Updated on Aug. 2, at 2:32 a.m.
SEOUL — Japan has removed South Korea from a list of its preferred trading partners, a major escalation in a trade dispute rooted in historical tensions.
The Cabinet of Shinzo Abe, Japan’s conservative prime minister, Friday approved plans to remove South Korea from the list of so-called “white countries” with preferred trade status.
Beginning Aug. 28, Japanese companies must now seek case-by-case approval from Japan’s trade ministry before shipping certain products, which could be diverted for military use, to South Korea.
South Korean President Moon Jae-in called the move “selfish” and a “grave challenge” to Korean-Japan relations, warning it could damage the global economy.
Earlier, a South Korean presidential Blue House spokesperson vowed a “resolute” response.
Japan last month restricted exports of high-tech materials to South Korea. The materials are used to produce semiconductors and displays in smartphones and other electronics that serve as the backbone of South Korea’s export-driven economy.
Retaliation for court rulings
Japan’s moves are widely seen as retaliation for recent South Korean court rulings ordering Japanese companies to compensate Koreans who were forced to work during Japan’s colonial occupation of Korea.
Tokyo insists its trade decisions were motivated by national security concerns. It has cited “improper incidents” involving exports to South Korea, but hasn’t provided many details.

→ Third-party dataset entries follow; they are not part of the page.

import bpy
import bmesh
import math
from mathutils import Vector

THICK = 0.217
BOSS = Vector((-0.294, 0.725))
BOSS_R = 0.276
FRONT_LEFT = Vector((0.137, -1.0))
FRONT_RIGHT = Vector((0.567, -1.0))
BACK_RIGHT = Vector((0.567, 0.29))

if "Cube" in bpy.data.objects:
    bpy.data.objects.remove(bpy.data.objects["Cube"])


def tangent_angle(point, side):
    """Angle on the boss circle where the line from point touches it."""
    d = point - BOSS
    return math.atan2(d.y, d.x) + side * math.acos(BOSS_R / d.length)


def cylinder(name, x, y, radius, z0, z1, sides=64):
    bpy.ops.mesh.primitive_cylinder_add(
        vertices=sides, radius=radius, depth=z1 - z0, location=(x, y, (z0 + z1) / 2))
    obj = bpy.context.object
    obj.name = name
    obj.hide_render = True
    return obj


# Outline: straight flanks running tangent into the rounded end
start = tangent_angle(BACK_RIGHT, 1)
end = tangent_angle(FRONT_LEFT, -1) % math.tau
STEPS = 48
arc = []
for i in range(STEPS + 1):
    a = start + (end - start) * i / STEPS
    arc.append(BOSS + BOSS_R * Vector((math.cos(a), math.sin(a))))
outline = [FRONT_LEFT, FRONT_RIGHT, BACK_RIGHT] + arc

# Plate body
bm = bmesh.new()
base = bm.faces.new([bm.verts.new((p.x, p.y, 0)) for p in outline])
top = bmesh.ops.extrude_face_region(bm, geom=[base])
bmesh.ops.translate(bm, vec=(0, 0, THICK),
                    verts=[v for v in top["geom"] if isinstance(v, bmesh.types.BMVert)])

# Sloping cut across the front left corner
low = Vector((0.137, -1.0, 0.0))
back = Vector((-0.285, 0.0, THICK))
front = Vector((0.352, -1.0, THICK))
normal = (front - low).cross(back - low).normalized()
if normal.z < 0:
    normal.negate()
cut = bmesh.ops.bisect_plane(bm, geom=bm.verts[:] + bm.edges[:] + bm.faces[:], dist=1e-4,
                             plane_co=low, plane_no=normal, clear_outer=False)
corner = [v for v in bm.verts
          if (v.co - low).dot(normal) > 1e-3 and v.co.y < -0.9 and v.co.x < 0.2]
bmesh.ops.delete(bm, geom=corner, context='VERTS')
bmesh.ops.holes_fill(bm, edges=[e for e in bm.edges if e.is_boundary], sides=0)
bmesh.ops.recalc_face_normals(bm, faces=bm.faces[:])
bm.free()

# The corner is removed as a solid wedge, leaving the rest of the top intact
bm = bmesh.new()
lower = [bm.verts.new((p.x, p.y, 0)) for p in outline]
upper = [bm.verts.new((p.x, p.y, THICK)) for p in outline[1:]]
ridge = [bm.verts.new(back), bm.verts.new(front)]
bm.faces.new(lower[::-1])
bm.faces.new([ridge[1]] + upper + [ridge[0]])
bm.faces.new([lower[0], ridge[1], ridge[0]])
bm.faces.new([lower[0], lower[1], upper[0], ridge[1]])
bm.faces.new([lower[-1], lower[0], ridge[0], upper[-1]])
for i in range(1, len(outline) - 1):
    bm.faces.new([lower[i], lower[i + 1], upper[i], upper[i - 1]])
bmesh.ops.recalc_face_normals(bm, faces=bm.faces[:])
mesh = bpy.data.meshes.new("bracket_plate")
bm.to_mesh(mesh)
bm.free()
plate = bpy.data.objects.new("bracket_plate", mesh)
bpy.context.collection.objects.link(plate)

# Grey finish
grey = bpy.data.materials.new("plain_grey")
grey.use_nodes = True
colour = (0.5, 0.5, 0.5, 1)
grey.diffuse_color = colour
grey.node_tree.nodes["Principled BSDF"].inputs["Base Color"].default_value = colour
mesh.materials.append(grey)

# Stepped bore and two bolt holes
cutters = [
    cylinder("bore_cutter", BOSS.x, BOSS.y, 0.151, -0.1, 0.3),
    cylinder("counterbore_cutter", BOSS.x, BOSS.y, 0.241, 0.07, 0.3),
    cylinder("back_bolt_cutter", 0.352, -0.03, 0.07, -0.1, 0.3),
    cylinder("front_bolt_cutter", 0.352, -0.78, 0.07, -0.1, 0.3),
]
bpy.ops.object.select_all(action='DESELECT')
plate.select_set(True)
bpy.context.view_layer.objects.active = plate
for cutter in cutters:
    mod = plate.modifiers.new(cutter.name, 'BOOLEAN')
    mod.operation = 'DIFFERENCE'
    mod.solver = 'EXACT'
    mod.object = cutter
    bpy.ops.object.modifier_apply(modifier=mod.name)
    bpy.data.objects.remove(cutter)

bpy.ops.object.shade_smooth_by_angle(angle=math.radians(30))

Some Japanese officials have also appeared to link the decisions to historical disputes.
A trade war between Japan and South Korea, the world’s third and 11th largest economies respectively, would have wide-ranging ramifications.

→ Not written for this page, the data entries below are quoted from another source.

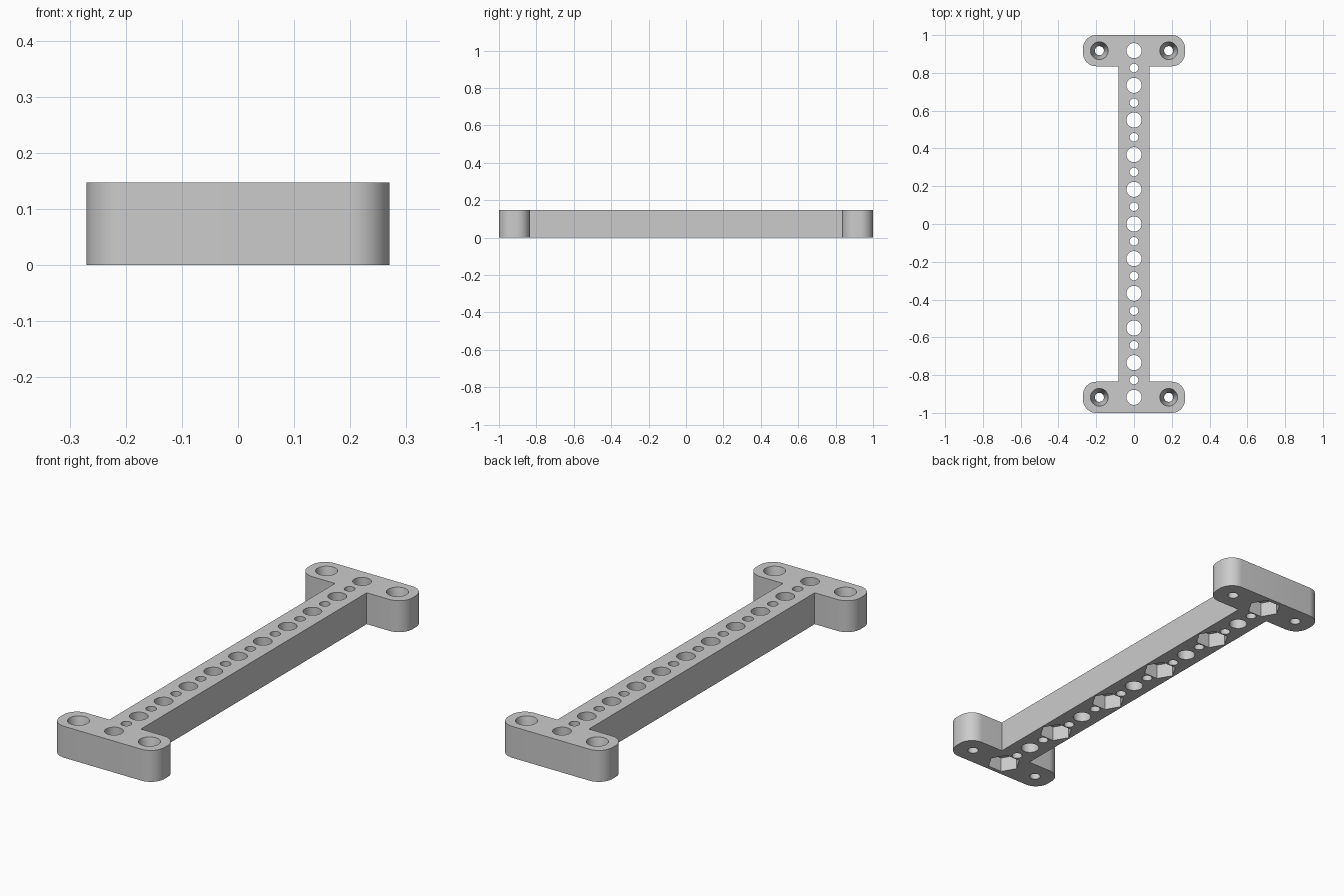
import bpy, bmesh
from math import sin, cos, pi, radians

if "Cube" in bpy.data.objects:
    bpy.data.objects.remove(bpy.data.objects["Cube"], do_unlink=True)

THICK = 0.147          # plate thickness
PITCH = 0.1835         # spacing of the large holes
BEAM = 0.082           # half width of the beam
END_X, END_Y = 0.27, 0.835
CORNER = 0.07


def finish(name, bm):
    bmesh.ops.recalc_face_normals(bm, faces=bm.faces)
    mesh = bpy.data.meshes.new(name)
    bm.to_mesh(mesh)
    bm.free()
    obj = bpy.data.objects.new(name, mesh)
    bpy.context.collection.objects.link(obj)
    return obj


def turned(bm, x, y, rings, sides):
    """Closed solid through (radius, z) rings."""
    loops = [[bm.verts.new((x + r * cos(2 * pi * i / sides),
                            y + r * sin(2 * pi * i / sides), z))
              for i in range(sides)] for r, z in rings]
    for low, high in zip(loops, loops[1:]):
        for i in range(sides):
            j = (i + 1) % sides
            bm.faces.new((low[i], low[j], high[j], high[i]))
    bm.faces.new(loops[0][::-1])
    bm.faces.new(loops[-1])


def arc(cx, cy, start, steps=12):
    return [(cx + CORNER * cos(start + pi / 2 * i / steps),
             cy + CORNER * sin(start + pi / 2 * i / steps)) for i in range(steps + 1)]


# Outline of one quarter, then mirrored into the whole I shape
quarter = [(BEAM, END_Y)]
quarter += arc(END_X - CORNER, END_Y + CORNER, -pi / 2)
quarter += arc(END_X - CORNER, 1 - CORNER, 0)
half = quarter + [(-x, y) for x, y in reversed(quarter)]
outline = half + [(-x, -y) for x, y in half]

bm = bmesh.new()
base = bm.faces.new([bm.verts.new((x, y, 0)) for x, y in outline])
top = bmesh.ops.extrude_face_region(bm, geom=[base])["geom"]
bmesh.ops.translate(bm, vec=(0, 0, THICK),
                    verts=[v for v in top if isinstance(v, bmesh.types.BMVert)])
bracket = finish("mounting_bracket", bm)

# Through holes along the beam and tapered screw holes at the ends
OVER = 0.02
bm = bmesh.new()
for k in range(-5, 6):
    turned(bm, 0, k * PITCH, [(0.04, -OVER), (0.04, THICK + OVER)], 40)
    if k < 5:
        turned(bm, 0, (k + 0.5) * PITCH, [(0.023, -OVER), (0.023, THICK + OVER)], 32)
for sx in (-1, 1):
    for sy in (-1, 1):
        turned(bm, sx * PITCH, sy * 5 * PITCH,
               [(0.024, -OVER), (0.024, 0.045), (0.047, THICK), (0.047, THICK + OVER)], 40)
hole_cutter = finish("hole_cutter", bm)

# Hexagonal nut pockets under every second large hole
bm = bmesh.new()
for k in range(-5, 6, 2):
    turned(bm, 0, k * PITCH, [(0.074, -OVER), (0.074, 0.07)], 6)
pocket_cutter = finish("nut_pocket_cutter", bm)

for cutter in (hole_cutter, pocket_cutter):
    cutter.hide_render = True
    mod = bracket.modifiers.new(cutter.name, "BOOLEAN")
    mod.operation = "DIFFERENCE"
    mod.solver = "EXACT"
    mod.object = cutter

# Bake the cuts and drop the cutters
graph = bpy.context.evaluated_depsgraph_get()
cut_mesh = bpy.data.meshes.new_from_object(bracket.evaluated_get(graph))
bracket.modifiers.clear()
bracket.data = cut_mesh
for cutter in (hole_cutter, pocket_cutter):
    bpy.data.objects.remove(cutter, do_unlink=True)

# Material and shading
grey = bpy.data.materials.new("light_grey")
grey.use_nodes = True
colour = (0.6, 0.6, 0.6, 1)
grey.diffuse_color = colour
grey.node_tree.nodes["Principled BSDF"].inputs["Base Color"].default_value = colour
bracket.data.materials.clear()
bracket.data.materials.append(grey)

bpy.ops.object.select_all(action="DESELECT")
bracket.select_set(True)
bpy.context.view_layer.objects.active = bracket
bpy.ops.object.shade_smooth_by_angle(angle=radians(30))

It could threaten global technology supply chains, since South Korea produces 70 percent of the world’s memory chips.
Impact depends on Japan
The economic impact depends on how exactly Japan decides to enforce its restrictions, says Tobias Harris, a Japan analyst at the Teneo consultancy group.
When Japan imposed the first restrictions on trade with South Korea last month, officials in Tokyo strongly implied it would be very difficult for Japanese companies to export the affected products to South Korea, Harris notes.
“This time around, the messaging from Tokyo has been marginally less strident, noting, for example, that this simply puts Korea at the same level as Japan’s other trading partners in Asia,” he adds. “Presumably it won’t be a total embargo so as to limit the direct impact on Japanese firms.”
The move could also hamper U.S. efforts to present a unified front to challenges like North Korea and China.
U.S. officials have encouraged both sides to resolve their differences, but Washington is reluctant to get too involved in issues related to Japan and Korea’s historical disputes.
“Japan and South Korea are both incredibly important relationships,” said U.S. Secretary of State Mike Pompeo, who is in Thailand for a meeting of the Association of Southeast Asian Nations.
“We’re very hopeful that those two countries will together themselves find a path forward, a way to ease the tension that has risen between them over the past handful of weeks,” said Pompeo, who said he plans to meet with leaders of the two countries Friday.
The trade dispute is the latest flare-up in tensions rooted in Japan’s brutal 1910-1945 occupation of the Korean Peninsula. A major source of friction is how to compensate those forced into labor and sexual slavery in the colonial era.
Japan says the reparations issue was resolved with a 1965 treaty that normalized Japan-South Korea relations. Japan has complained that subsequent South Korean governments have not accepted further Japanese apologies and attempts to make amends.
The issue re-emerged last year after South Korea’s Supreme Court ordered Japanese companies, including Mitsubishi Heavy, to compensate Korean forced labor victims. The companies have not complied with the rulings, leading some victims to begin the legal process to seize or liquidate the companies’ assets in Korea.
Japan says the rulings are unacceptable. But South Korea says it cannot overturn them, saying that doing so would amount to interference in South Korea’s independent court system.
“Tokyo’s frustration with the forced-labor issue and concerns about technology leakage are understandable, but this move is likely to set back the progress Japanese Prime Minister Abe has made over the past few years as an economic leader in the region and the world,” said Matthew P. Goodman, senior vice president and senior adviser for Asian economics at the Center for Strategic and International Studies.
The trade dispute could also hurt U.S. interests in Asia. If the dispute worsens, South Korea has said it may pull out of an intelligence sharing agreement with Japan. The accord, known as GSOMIA, was negotiated with the help of the United States. It is aimed in part at countering North Korea.
“As Japan cited security reasons for its trade restrictions, I said we will have no option but to review the various elements that form the framework of security cooperation with Japan,” South Korea’s foreign minister Kang Kyung-wha said this week.
The trade dispute has prompted a backlash among South Korea’s citizens, with customers boycotting a wide range of Japanese products.